BEGIN Records

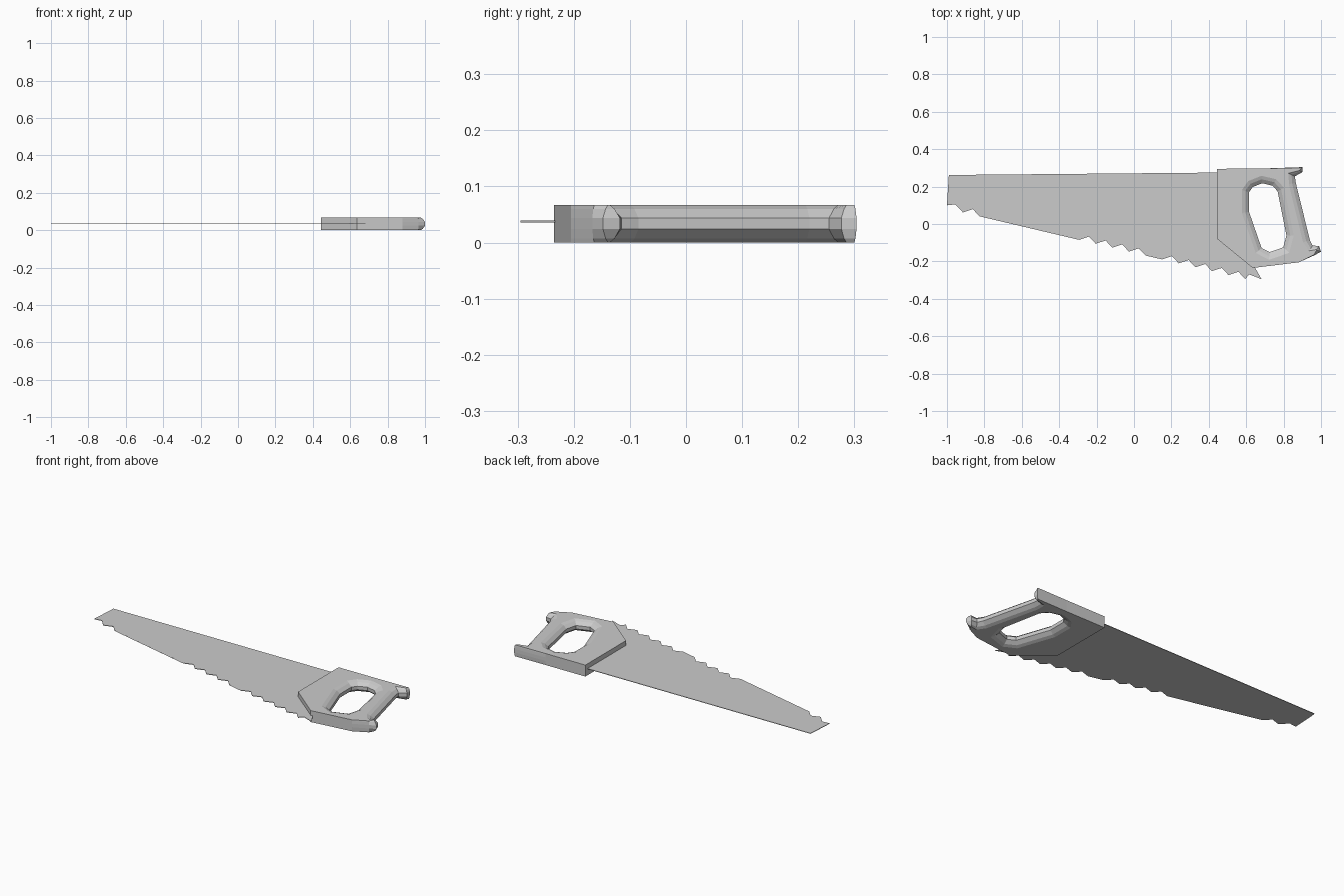
import bpy
import bmesh
from mathutils import Vector

cube = bpy.data.objects.get("Cube")
if cube:
    bpy.data.objects.remove(cube)

grey = bpy.data.materials.new("plain grey")
grey.use_nodes = True
COLOUR = (0.6, 0.6, 0.6, 1)
grey.diffuse_color = COLOUR
grey.node_tree.nodes["Principled BSDF"].inputs["Base Color"].default_value = COLOUR


def finish(bm, name):
    bmesh.ops.recalc_face_normals(bm, faces=bm.faces[:])
    mesh = bpy.data.meshes.new(name)
    bm.to_mesh(mesh)
    bm.free()
    mesh.materials.append(grey)
    obj = bpy.data.objects.new(name, mesh)
    bpy.context.collection.objects.link(obj)
    return obj


def inset(points, amount):
    """Shift a loop to its left; each point is (x, y, roundness)."""
    result = []
    for i, (x, y, weight) in enumerate(points):
        here = Vector((x, y))
        before = (here - Vector(points[i - 1][:2])).normalized()
        after = (Vector(points[(i + 1) % len(points)][:2]) - here).normalized()
        n1, n2 = Vector((-before.y, before.x)), Vector((-after.y, after.x))
        miter = (n1 + n2) / max(1 + n1.dot(n2), 0.6)
        result.append(here + miter * amount * weight)
    return result


# Handle: outer outline anticlockwise, grip hole clockwise
outline = [(0.445, 0.295, 0), (0.445, -0.08, 0), (0.635, -0.235, 0),
           (0.88, -0.205, 0), (0.965, -0.167, 0.1), (1.0, -0.148, 0.5),
           (0.99, -0.118, 0.5), (0.955, -0.115, 0.8), (0.94, -0.085, 1),
           (0.865, 0.22, 1), (0.86, 0.255, 0.8), (0.9, 0.277, 0.4),
           (0.9, 0.304, 0.1), (0.7, 0.297, 0)]
hole = [(0.615, 0.17, 1), (0.635, 0.198, 1), (0.685, 0.218, 1),
        (0.74, 0.205, 1), (0.768, 0.175, 1), (0.815, -0.06, 1),
        (0.798, -0.125, 1), (0.725, -0.15, 1), (0.682, -0.128, 1),
        (0.615, 0.065, 1)]
levels = [(0, 0.038), (0.007, 0.02), (0.024, 0), (0.044, 0), (0.06, 0.02), (0.067, 0.038)]

bm = bmesh.new()
caps = ([], [])
for loop in (outline, hole):
    rings = [[bm.verts.new((p.x, p.y, z)) for p in inset(loop, d)] for z, d in levels]
    count = len(loop)
    for low, high in zip(rings, rings[1:]):
        for i in range(count):
            j = (i + 1) % count
            bm.faces.new((low[i], low[j], high[j], high[i]))
    for cap, ring in zip(caps, (rings[0], rings[-1])):
        cap.extend(bm.edges.get((ring[i - 1], ring[i])) for i in range(count))
for cap in caps:
    bmesh.ops.triangle_fill(bm, edges=cap, use_beauty=True)
finish(bm, "handle")

# Blade: thin plate with a row of teeth along its slanted edge
TEETH = 17
start, end = Vector((-0.915, 0.062)), Vector((0.594, -0.294))
edge = [Vector((-0.99, 0.262)), Vector((-1.0, 0.1)), Vector((-0.955, 0.105))]
step = (end - start) / TEETH
for i in range(TEETH):
    tip = start + step * i
    edge += [tip, tip + step * 0.6 + Vector((0, 0.03))]
edge += [end, Vector((0.617, -0.27)), Vector((0.682, -0.295)),
         Vector((0.645, -0.23)), Vector((0.56, -0.05)), Vector((0.56, 0.276))]
bm = bmesh.new()
bm.faces.new([bm.verts.new((p.x, p.y, 0.036)) for p in edge])
bmesh.ops.triangulate(bm, faces=bm.faces[:])
plate = bmesh.ops.extrude_face_region(bm, geom=bm.faces[:])
bmesh.ops.translate(bm, vec=(0, 0, 0.003),
                    verts=[v for v in plate["geom"] if isinstance(v, bmesh.types.BMVert)])
finish(bm, "blade")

END Records

*Exercise prompt*
Leave out every picture and copy the rest of the records exactly.

*Written answer*
import bpy
import bmesh
from mathutils import Vector

cube = bpy.data.objects.get("Cube")
if cube:
    bpy.data.objects.remove(cube)

grey = bpy.data.materials.new("plain grey")
grey.use_nodes = True
COLOUR = (0.6, 0.6, 0.6, 1)
grey.diffuse_color = COLOUR
grey.node_tree.nodes["Principled BSDF"].inputs["Base Color"].default_value = COLOUR


def finish(bm, name):
    bmesh.ops.recalc_face_normals(bm, faces=bm.faces[:])
    mesh = bpy.data.meshes.new(name)
    bm.to_mesh(mesh)
    bm.free()
    mesh.materials.append(grey)
    obj = bpy.data.objects.new(name, mesh)
    bpy.context.collection.objects.link(obj)
    return obj


def inset(points, amount):
    """Shift a loop to its left; each point is (x, y, roundness)."""
    result = []
    for i, (x, y, weight) in enumerate(points):
        here = Vector((x, y))
        before = (here - Vector(points[i - 1][:2])).normalized()
        after = (Vector(points[(i + 1) % len(points)][:2]) - here).normalized()
        n1, n2 = Vector((-before.y, before.x)), Vector((-after.y, after.x))
        miter = (n1 + n2) / max(1 + n1.dot(n2), 0.6)
        result.append(here + miter * amount * weight)
    return result


# Handle: outer outline anticlockwise, grip hole clockwise
outline = [(0.445, 0.295, 0), (0.445, -0.08, 0), (0.635, -0.235, 0),
           (0.88, -0.205, 0), (0.965, -0.167, 0.1), (1.0, -0.148, 0.5),
           (0.99, -0.118, 0.5), (0.955, -0.115, 0.8), (0.94, -0.085, 1),
           (0.865, 0.22, 1), (0.86, 0.255, 0.8), (0.9, 0.277, 0.4),
           (0.9, 0.304, 0.1), (0.7, 0.297, 0)]
hole = [(0.615, 0.17, 1), (0.635, 0.198, 1), (0.685, 0.218, 1),
        (0.74, 0.205, 1), (0.768, 0.175, 1), (0.815, -0.06, 1),
        (0.798, -0.125, 1), (0.725, -0.15, 1), (0.682, -0.128, 1),
        (0.615, 0.065, 1)]
levels = [(0, 0.038), (0.007, 0.02), (0.024, 0), (0.044, 0), (0.06, 0.02), (0.067, 0.038)]

bm = bmesh.new()
caps = ([], [])
for loop in (outline, hole):
    rings = [[bm.verts.new((p.x, p.y, z)) for p in inset(loop, d)] for z, d in levels]
    count = len(loop)
    for low, high in zip(rings, rings[1:]):
        for i in range(count):
            j = (i + 1) % count
            bm.faces.new((low[i], low[j], high[j], high[i]))
    for cap, ring in zip(caps, (rings[0], rings[-1])):
        cap.extend(bm.edges.get((ring[i - 1], ring[i])) for i in range(count))
for cap in caps:
    bmesh.ops.triangle_fill(bm, edges=cap, use_beauty=True)
finish(bm, "handle")

# Blade: thin plate with a row of teeth along its slanted edge
TEETH = 17
start, end = Vector((-0.915, 0.062)), Vector((0.594, -0.294))
edge = [Vector((-0.99, 0.262)), Vector((-1.0, 0.1)), Vector((-0.955, 0.105))]
step = (end - start) / TEETH
for i in range(TEETH):
    tip = start + step * i
    edge += [tip, tip + step * 0.6 + Vector((0, 0.03))]
edge += [end, Vector((0.617, -0.27)), Vector((0.682, -0.295)),
         Vector((0.645, -0.23)), Vector((0.56, -0.05)), Vector((0.56, 0.276))]
bm = bmesh.new()
bm.faces.new([bm.verts.new((p.x, p.y, 0.036)) for p in edge])
bmesh.ops.triangulate(bm, faces=bm.faces[:])
plate = bmesh.ops.extrude_face_region(bm, geom=bm.faces[:])
bmesh.ops.translate(bm, vec=(0, 0, 0.003),
                    verts=[v for v in plate["geom"] if isinstance(v, bmesh.types.BMVert)])
finish(bm, "blade")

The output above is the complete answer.